### [WHAT TO DO]
Would you give the listing back word for word once its pictures are removed?

### [DATA UNDER STUDY]
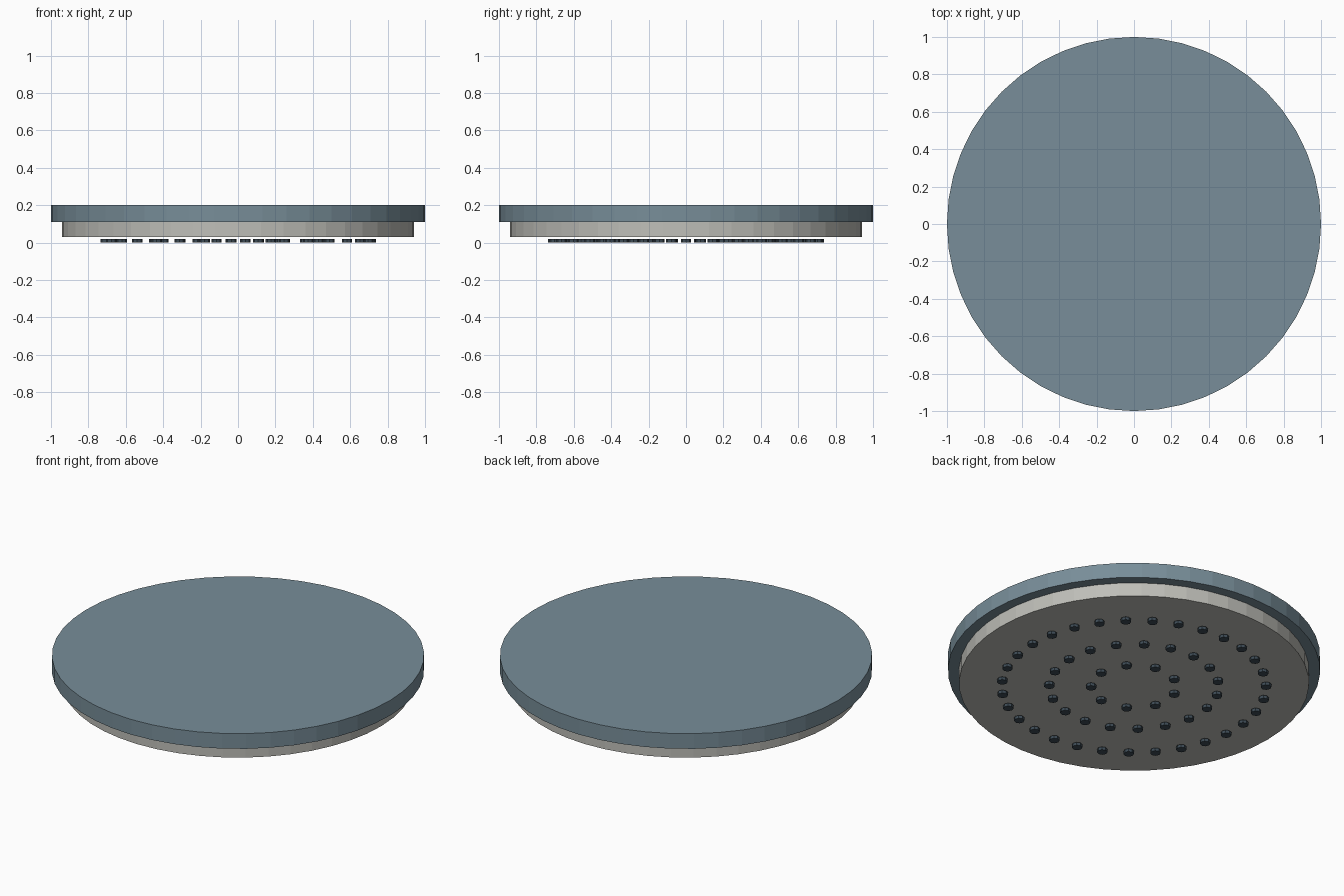
import bpy
import bmesh
from math import cos, sin, tau
from mathutils import Matrix

default = bpy.data.objects.get("Cube")
if default:
    bpy.data.objects.remove(default, do_unlink=True)


def make_material(name, rgb):
    mat = bpy.data.materials.new(name)
    mat.use_nodes = True
    colour = (*rgb, 1.0)
    mat.diffuse_color = colour
    mat.node_tree.nodes["Principled BSDF"].inputs["Base Color"].default_value = colour
    return mat


def add_disc(bm, x, y, bottom, top, radius, sides):
    bmesh.ops.create_cone(
        bm, cap_ends=True, segments=sides, radius1=radius, radius2=radius,
        depth=top - bottom,
        # Turn each disc so that a corner points along x
        matrix=Matrix.Translation((x, y, (bottom + top) / 2)) @ Matrix.Rotation(tau / 4, 4, "Z"))


def finish(bm, name, mat):
    mesh = bpy.data.meshes.new(name)
    bm.to_mesh(mesh)
    bm.free()
    mesh.materials.append(mat)
    obj = bpy.data.objects.new(name, mesh)
    bpy.context.collection.objects.link(obj)
    return obj


slate = make_material("slate blue", (0.188, 0.270, 0.319))
grey = make_material("light warm grey", (0.515, 0.515, 0.479))
dark = make_material("dark slate", (0.048, 0.072, 0.093))

# Wide upper plate and the narrower face plate beneath it
for name, bottom, top, radius, mat in (("upper_plate", 0.11, 0.20, 1.0, slate),
                                       ("face_plate", 0.03, 0.11, 0.94, grey)):
    bm = bmesh.new()
    add_disc(bm, 0, 0, bottom, top, radius, 48)
    finish(bm, name, mat)

# Three concentric rings of small nozzles just under the face plate
for name, radius, count in (("inner_nozzles", 0.23, 9),
                            ("middle_nozzles", 0.455, 19),
                            ("outer_nozzles", 0.71, 31)):
    bm = bmesh.new()
    for i in range(count):
        angle = tau * i / count
        add_disc(bm, radius * cos(angle), radius * sin(angle), 0.0, 0.018, 0.028, 8)
    finish(bm, name, dark)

### [PROBLEM SOLUTION]
import bpy
import bmesh
from math import cos, sin, tau
from mathutils import Matrix

default = bpy.data.objects.get("Cube")
if default:
    bpy.data.objects.remove(default, do_unlink=True)


def make_material(name, rgb):
    mat = bpy.data.materials.new(name)
    mat.use_nodes = True
    colour = (*rgb, 1.0)
    mat.diffuse_color = colour
    mat.node_tree.nodes["Principled BSDF"].inputs["Base Color"].default_value = colour
    return mat


def add_disc(bm, x, y, bottom, top, radius, sides):
    bmesh.ops.create_cone(
        bm, cap_ends=True, segments=sides, radius1=radius, radius2=radius,
        depth=top - bottom,
        # Turn each disc so that a corner points along x
        matrix=Matrix.Translation((x, y, (bottom + top) / 2)) @ Matrix.Rotation(tau / 4, 4, "Z"))


def finish(bm, name, mat):
    mesh = bpy.data.meshes.new(name)
    bm.to_mesh(mesh)
    bm.free()
    mesh.materials.append(mat)
    obj = bpy.data.objects.new(name, mesh)
    bpy.context.collection.objects.link(obj)
    return obj


slate = make_material("slate blue", (0.188, 0.270, 0.319))
grey = make_material("light warm grey", (0.515, 0.515, 0.479))
dark = make_material("dark slate", (0.048, 0.072, 0.093))

# Wide upper plate and the narrower face plate beneath it
for name, bottom, top, radius, mat in (("upper_plate", 0.11, 0.20, 1.0, slate),
                                       ("face_plate", 0.03, 0.11, 0.94, grey)):
    bm = bmesh.new()
    add_disc(bm, 0, 0, bottom, top, radius, 48)
    finish(bm, name, mat)

# Three concentric rings of small nozzles just under the face plate
for name, radius, count in (("inner_nozzles", 0.23, 9),
                            ("middle_nozzles", 0.455, 19),
                            ("outer_nozzles", 0.71, 31)):
    bm = bmesh.new()
    for i in range(count):
        angle = tau * i / count
        add_disc(bm, radius * cos(angle), radius * sin(angle), 0.0, 0.018, 0.028, 8)
    finish(bm, name, dark)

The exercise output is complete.